Glucose and lipid components appear to be main drivers for increased risk for all-cause mortality, cardiovascular events
MONDAY, Aug. 9, 2021 (HealthDay News) -- Metabolic syndrome may increase the risk for all-cause mortality and cardiovascular events in patients with moderate chronic kidney disease (CKD), according to a study published Aug. 3 in the Journal of Internal Medicine.
Lorenz M. Pammer, M.D., from the Medical University of Innsbruck in Austria, and colleagues examined the association of metabolic syndrome and its components (increased waist circumference, glucose, triglycerides, and hypertension and decreased high-density lipoprotein cholesterol) with all-cause mortality and cardiovascular outcomes in 5,110 CKD patients.
The researchers found that nearly two-thirds of participants (64.3 percent) had metabolic syndrome at baseline. During 6.5 years of follow-up, patients with metabolic syndrome had a higher risk for all-cause mortality (hazard ratio, 1.26) and cardiovascular events (hazard ratio, 1.48). The risk increased with a higher number of metabolic syndrome components (hazard ratio per component, 1.09 for all-cause mortality and 1.23 for cardiovascular events). For individual components of metabolic syndrome, the glucose component led to the highest increase in risk for all-cause mortality (hazard ratio, 1.68) and cardiovascular events (hazard ratio, 1.81).

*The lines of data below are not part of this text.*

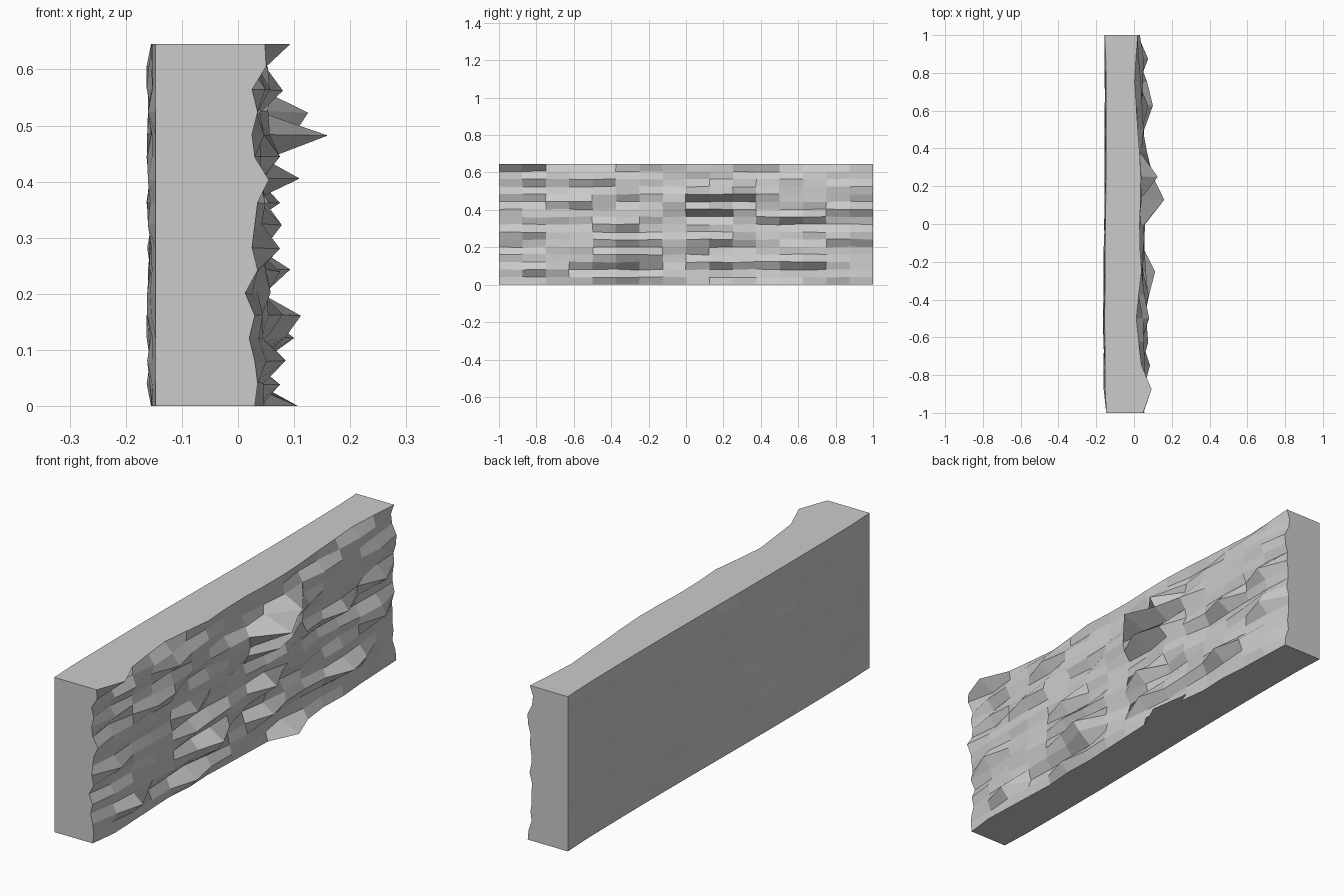
import bpy, bmesh, random, math

if "Cube" in bpy.data.objects:
    bpy.data.objects.remove(bpy.data.objects["Cube"])

random.seed(11)
N = 16                      # cells along the length and the height
H = 0.645
ROW = H / N

# Rock profile along the near end (bottom to top) and along the top and bottom edges
near_end = [.03, .035, .03, .02, .03, .013, .035, .025, .03, .035, .055, .03, .025, .035, .025, .05, .048]
top_edge = [.05, .093, .04, .025, .012, .025, .04, .032, .03, .035, .036, .03, .02, .012, .003, .01, .02]
low_edge = [.03, .045, .04, .035, .03, .04, .035, .04, .045, .05, .107, .06, .045, .05, .04, .035, .03]

# Protruding stones: column, row, depth
stones = [
    (9, 12, .16), (10, 13, .125), (10, 12, .10), (11, 12, .07),
    (6, 4, .112), (6, 3, .085), (5, 4, .08), (13, 3, .10), (14, 3, .07),
    (9, 10, .11), (10, 10, .08), (9, 6, .093), (15, 10, .075), (15, 6, .07),
    (1, 7, .075), (3, 11, .075), (4, 11, .065), (5, 8, .078), (5, 6, .075),
    (2, 2, .085), (4, 14, .08), (13, 9, .075), (5, 1, .075), (9, 3, .08),
]
depth = {(c, r): d for c, r, d in stones}

# Noise table, blended along the length so stones run in courses
raw = [[random.gauss(0, .014) for r in range(N + 1)] for c in range(N + 2)]


def front_x(c, r):
    if c == 0:
        return near_end[r]
    if r == N:
        return top_edge[c]
    if r == 0:
        return low_edge[c]
    n = .6 * raw[c][r] + .5 * raw[c + 1][r]
    if c == N:
        return .018 + .5 * n
    return depth.get((c, r), min(max(.037 + n, .012), .065))


def back_x(c, r):
    # Shallow swell along the length, with a few proud stones
    swell = -.151 + .004 * math.sin(2 * math.pi * (c - 8) / N)
    if c == 0:
        return -.147
    if c == N:
        return -.155
    if r in (0, N):
        return swell
    return max(swell - random.choice([0, .001, .002, .004, .008]), -.163)


def grid(bm, xfun, jitter):
    verts = {}
    for c in range(N + 1):
        for r in range(N + 1):
            y, z = -1 + 2 * c / N, r * ROW
            if 0 < c < N and 0 < r < N:
                y += random.uniform(-jitter, jitter)
                z += random.uniform(-jitter, jitter)
            verts[c, r] = bm.verts.new((xfun(c, r), y, z))
    for c in range(N):
        for r in range(N):
            bm.faces.new([verts[k] for k in ((c, r), (c + 1, r), (c + 1, r + 1), (c, r + 1))])
    return verts


bm = bmesh.new()
# Rough front face and gently chipped back face
front = grid(bm, front_x, .003)
back = grid(bm, back_x, .001)

# Flat ends, top and bottom joining the two faces
rim = ([(c, 0) for c in range(N)] + [(N, r) for r in range(N)]
       + [(c, N) for c in range(N, 0, -1)] + [(0, r) for r in range(N, 0, -1)])
for a, b in zip(rim, rim[1:] + rim[:1]):
    bm.faces.new((front[a], front[b], back[b], back[a]))
bmesh.ops.recalc_face_normals(bm, faces=bm.faces)

mesh = bpy.data.meshes.new("rock_wall")
bm.to_mesh(mesh)
bm.free()
wall = bpy.data.objects.new("rock_wall", mesh)
bpy.context.collection.objects.link(wall)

"Although our study uncovered a shockingly high frequency of metabolic syndrome in this high-risk patient group, there's a motivating message for our patients: each metabolic syndrome component avoided might considerably decrease the risk for a cardiovascular end point or premature death," a coauthor said in a statement.